The concept of smart clothing is nothing new. Companies like Google have explored the concept with the Jacquard project. However, the implementation seems pretty basic, like performing gestures to interact with your phone, which, while neat, feels a bit new. However, what if smart clothing could be used for more advanced purposes, like collecting biometric data?
That being said, perhaps this could be an issue that can be addressed if the technology can be more tightly integrated into clothing. What’s this Rice University researchers have made, where they created conductive fibers using carbon nanotubes which are then sewn into the garment itself.
Since the nanotubes themselves are so small, the researchers had to bundle several of them together so that it was roughly the same size as a regular thread, which then allowed them to use it with a sewing machine. When integrated with a sports shirt, it allowed the shirt to collect data about the wearer, such as their heart rate, which means that in the future our clothes may be able to collect data. biometric without the need for chest belts or even smartwatches.
The researchers found that based on their initial tests, the use of nanotubes allowed it to collect better data compared to a typical chest belt heart monitor, and was also comparable to electrode monitors.
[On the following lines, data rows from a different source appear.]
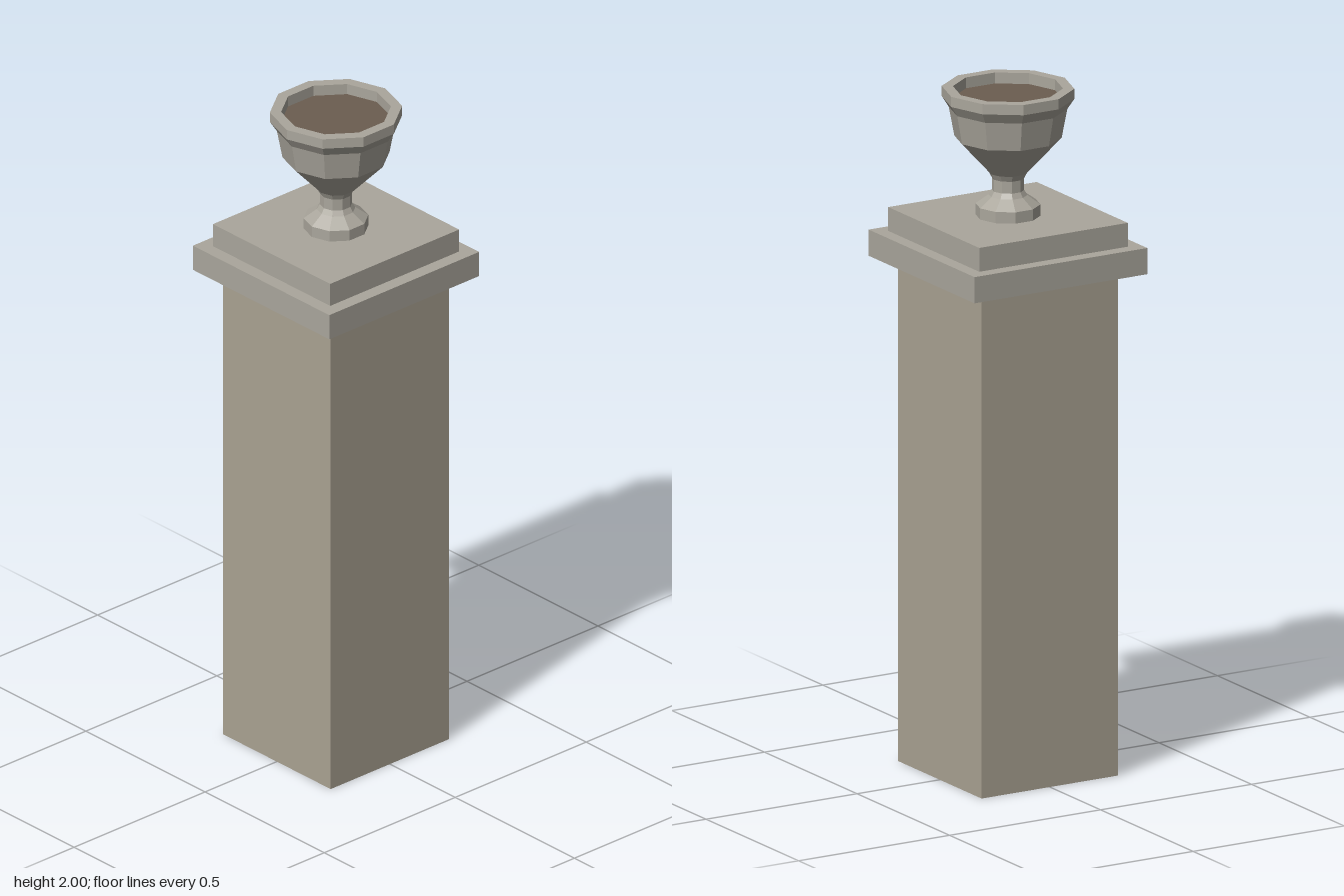
import * as THREE from 'three';

const SIDES = 10;

export function createModel() {
  const group = new THREE.Group();
  const material = (color, extra = {}) =>
    new THREE.MeshStandardMaterial({ color, flatShading: true, ...extra });
  const stone = material(0xaaa69c);
  const shaftStone = material(0xaaa292, { side: THREE.DoubleSide });
  const soilMaterial = material(0x6b5d50);

  const add = (name, geometry, mat, y = 0) => {
    const mesh = new THREE.Mesh(geometry, mat);
    mesh.name = name;
    mesh.position.y = y;
    group.add(mesh);
    return mesh;
  };

  // Hollow square shaft, open underneath
  const shaftHeight = 1.48;
  const shaft = new THREE.CylinderGeometry(0.226 * Math.SQRT2, 0.226 * Math.SQRT2, shaftHeight, 4, 1, true);
  shaft.rotateY(Math.PI / 4);
  add('shaft', shaft, shaftStone, shaftHeight / 2);

  // Two stepped cap slabs: name, half width, bottom, top
  for (const [name, half, y0, y1] of [
    ['lowerCap', 0.286, 1.478, 1.555],
    ['upperCap', 0.246, 1.555, 1.625],
  ]) {
    add(name, new THREE.BoxGeometry(half * 2, y1 - y0, half * 2), stone, (y0 + y1) / 2);
  }

  // Ten-sided urn: foot, neck, bowl, rim and inner lip in one profile
  const profile = [
    [0.092, 1.625], [0.092, 1.658], [0.055, 1.685], [0.046, 1.7],
    [0.046, 1.735], [0.055, 1.752], [0.152, 1.855], [0.168, 1.94],
    [0.188, 1.97], [0.188, 2.0], [0.156, 2.0], [0.156, 1.965],
  ].map(([r, y]) => new THREE.Vector2(r, y));
  const urn = new THREE.LatheGeometry(profile, SIDES);
  urn.rotateY(Math.PI / SIDES); // a corner points along +x
  add('urn', urn, stone);

  // Soil filling the bowl just below the rim
  const soil = new THREE.CircleGeometry(0.156, SIDES);
  soil.rotateX(-Math.PI / 2);
  add('soil', soil, soilMaterial, 1.968);

  return group;
}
It may be some time before this technology becomes commercially available, but so far it holds great promise.